**HOW TO COMPLETE THIS TASK**
What is needed is each line of the data below that holds the string "True".

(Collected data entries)
+++
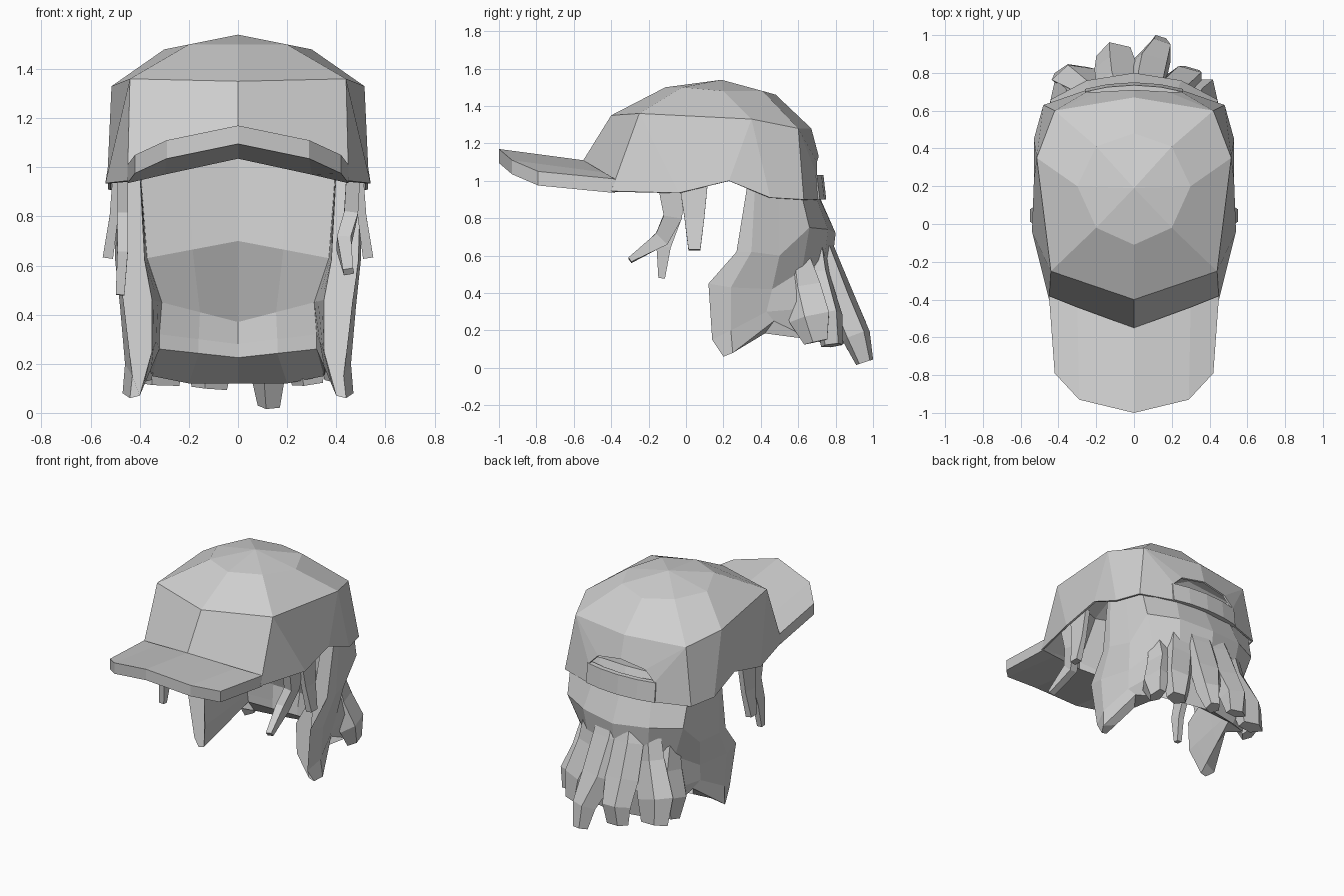
import bpy, bmesh, math
from mathutils import Vector

old = bpy.data.objects.get("Cube")
if old:
    bpy.data.objects.remove(old, do_unlink=True)

# One plain material for everything
grey = bpy.data.materials.new("light_grey")
grey.use_nodes = True
colour = (0.63, 0.63, 0.63, 1)
grey.diffuse_color = colour
grey.node_tree.nodes["Principled BSDF"].inputs["Base Color"].default_value = colour


def make_object(name, verts, faces):
    """Flat-shaded mesh object with tidy outward normals."""
    bm = bmesh.new()
    points = [bm.verts.new(v) for v in verts]
    for face in faces:
        bm.faces.new([points[i] for i in face])
    bmesh.ops.recalc_face_normals(bm, faces=bm.faces)
    mesh = bpy.data.meshes.new(name)
    bm.to_mesh(mesh)
    bm.free()
    mesh.materials.append(grey)
    obj = bpy.data.objects.new(name, mesh)
    bpy.context.scene.collection.objects.link(obj)
    return obj


def loft(name, sections):
    """Skin a row of closed sections and cap both ends."""
    n = len(sections[0])
    verts = [p for section in sections for p in section]
    faces = []
    for s in range(len(sections) - 1):
        for i in range(n):
            j = (i + 1) % n
            faces.append((s * n + i, s * n + j, (s + 1) * n + j, (s + 1) * n + i))
    last = (len(sections) - 1) * n
    faces.append(tuple(range(n)))
    faces.append(tuple(range(last, last + n)))
    return make_object(name, verts, faces)


def flip_x(section):
    return [(-x, y, z) for x, y, z in section]


def both_sides(half):
    """Sections from the left edge to the middle, then mirrored to the right."""
    return half + [flip_x(s) for s in reversed(half[:-1])]


def lock(name, path, widths, depths, side, sides=5):
    """Tapered strand of hair; width runs along the side axis."""
    path = [Vector(p) for p in path]
    side = Vector(side)
    sections = []
    for i, p in enumerate(path):
        tangent = path[min(i + 1, len(path) - 1)] - path[max(i - 1, 0)]
        across = (side - tangent * side.dot(tangent) / tangent.length_squared).normalized()
        out = tangent.cross(across).normalized()
        ring = []
        for k in range(sides):
            a = math.tau * (k + 0.5) / sides
            ring.append(p + across * widths[i] * math.cos(a) + out * depths[i] * math.sin(a))
        sections.append(ring)
    return loft(name, sections)


# Crown: left half, mirrored and given thickness
crown_points = {
    "peak": (0, .19, 1.54),
    "a0": (0, -.11, 1.5), "a1": (.2, -.02, 1.5), "a2": (.3, .2, 1.48),
    "a3": (.2, .41, 1.48), "a4": (0, .48, 1.46),
    "s0": (0, -.4, 1.35), "s1": (.44, -.25, 1.36), "s2": (.515, .35, 1.33),
    "s3": (.42, .6, 1.28), "s4": (0, .67, 1.28),
    "b0": (0, -.58, 1.06), "b1": (.45, -.4, .945), "b2": (.54, -.04, .935),
    "b3": (.53, .23, 1.0), "b4": (.53, .45, .91), "b5": (.48, .63, .9),
    "p": (.25, .71, .9), "h1": (.25, .7, 1.03), "h2": (.18, .7, 1.1), "h3": (0, .71, 1.13),
}
crown_faces = [
    "peak a0 a1", "peak a1 a2", "peak a2 a3", "peak a3 a4",
    "a0 s0 s1 a1", "a1 s1 s2 a2", "a2 s2 s3 a3", "a3 s3 s4 a4",
    "s0 b0 b1 s1", "s1 b1 b2", "s1 b2 b3 s2", "s2 b3 b4", "s2 b4 b5 s3",
    "s3 b5 p h1", "s3 h1 h2", "s3 h2 h3 s4",
]
keys = list(crown_points)
crown = make_object("cap_crown", list(crown_points.values()),
                    [[keys.index(k) for k in face.split()] for face in crown_faces])
if crown.data.polygons[0].normal.z < 0:
    crown.data.flip_normals()
mirror = crown.modifiers.new("mirror", 'MIRROR')
mirror.use_clip = True
shell = crown.modifiers.new("thickness", 'SOLIDIFY')
shell.thickness = .012
shell.offset = -1

# Brim
brim = []
for back, front in (((.45, -.38, 1.01), (.42, -.79, 1.05)),
                    ((.3, -.44, 1.045), (.29, -.93, 1.11)),
                    ((0, -.55, 1.11), (0, -1, 1.17))):
    brim.append([back, front] + [(x, y, z - .075) for x, y, z in (front, back)])
loft("cap_brim", both_sides(brim))

# Strap under the rear opening
strap = []
for x, y in ((.26, .695), (.14, .72), (0, .73)):
    strap.append([(x, y - .02, .9), (x, y + .02, .9), (x, y + .005, 1.03), (x, y - .03, 1.03)])
loft("cap_strap", both_sides(strap))

# Main hair: outer columns from the front edge round to the middle of the back
outer = [
    [(.5, .33, .99), (.49, .27, .62), (.465, .12, .45), (.43, .14, .15), (.44, .2, .06)],
    [(.51, .37, .98), (.5, .35, .62), (.48, .24, .43), (.46, .24, .2), (.47, .25, .08)],
    [(.49, .5, 1), (.455, .5, .6), (.43, .46, .42), (.41, .43, .3), (.38, .47, .25)],
    [(.45, .6, 1), (.44, .66, .75), (.35, .62, .52), (.38, .67, .32), (.35, .68, .15)],
    [(.2, .64, 1.06), (.25, .76, .74), (.22, .73, .5), (.26, .78, .3), (.2, .76, .12)],
    [(0, .65, 1.06), (0, .8, .72), (0, .78, .55), (0, .84, .35), (0, .8, .12)],
]
# Inner wall given at the front edge, the corner and the middle
edge = [(.4, .35, .99), (.38, .28, .62), (.35, .13, .46), (.35, .14, .25), (.4, .2, .07)]
corner = [(.4, .5, 1.03), (.37, .48, .63), (.31, .54, .45), (.32, .56, .32), (.32, .57, .26)]
middle = [(0, .58, 1.05), (0, .54, .7), (0, .67, .37), (0, .65, .28), (0, .64, .225)]


def blend(a, b, t):
    return [tuple(Vector(p).lerp(Vector(q), t)) for p, q in zip(a, b)]


inner = [edge, blend(edge, corner, .2), blend(edge, corner, .6), corner,
         blend(corner, middle, .5), middle]
loft("hair_back", both_sides([o + list(reversed(i)) for o, i in zip(outer, inner)]))

# Broad tufts fanning out of the main hair at the back
X, Y = (1, 0, 0), (0, 1, 0)
lock("tuft_middle_left",
     [(.06, .69, .8), (.06, .75, .6), (.08, .83, .36), (.13, .91, .17), (.13, .955, .03)],
     (.1, .12, .12, .08, .05), (.04, .06, .08, .08, .05), X)
lock("tuft_middle_right",
     [(-.06, .69, .8), (-.08, .75, .6), (-.09, .82, .38), (-.1, .89, .22), (-.11, .9, .1)],
     (.1, .12, .12, .1, .08), (.04, .06, .08, .08, .04), X)
lock("tuft_outer_left",
     [(.18, .69, .74), (.2, .72, .5), (.27, .76, .28), (.29, .78, .12)],
     (.1, .12, .11, .07), (.04, .05, .08, .06), X)
lock("tuft_outer_right",
     [(-.18, .69, .74), (-.22, .72, .5), (-.31, .77, .28), (-.32, .8, .12)],
     (.1, .12, .13, .1), (.04, .05, .08, .05), X)
for sign, label in ((1, "left"), (-1, "right")):
    lock("tuft_side_" + label,
         [(sign * .31, .6, .6), (sign * .33, .63, .43), (sign * .385, .67, .27), (sign * .39, .7, .14)],
         (.07, .11, .12, .07), (.05, .06, .065, .04), Y)

    # Short flared lock by the ear
    lock("ear_lock_" + label,
         [(sign * .49, .04, 1), (sign * .505, .045, .8), (sign * .53, .045, .63)],
         (.11, .075, .045), (.025, .025, .03), Y, 4)

# Temple locks: one curls forward, one hangs straight
lock("temple_lock_left",
     [(.47, -.08, .98), (.46, -.07, .81), (.43, -.13, .69), (.45, -.3, .575)],
     (.1, .07, .06, .02), (.04, .04, .04, .03), Y, 4)
lock("temple_lock_right",
     [(-.47, -.08, .98), (-.47, -.07, .81), (-.47, -.12, .65), (-.48, -.13, .48)],
     (.1, .07, .055, .025), (.03, .03, .03, .025), Y, 4)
+++
**OUTPUT FOR THIS EXERCISE**
    bpy.data.objects.remove(old, do_unlink=True)
grey.use_nodes = True
mirror.use_clip = True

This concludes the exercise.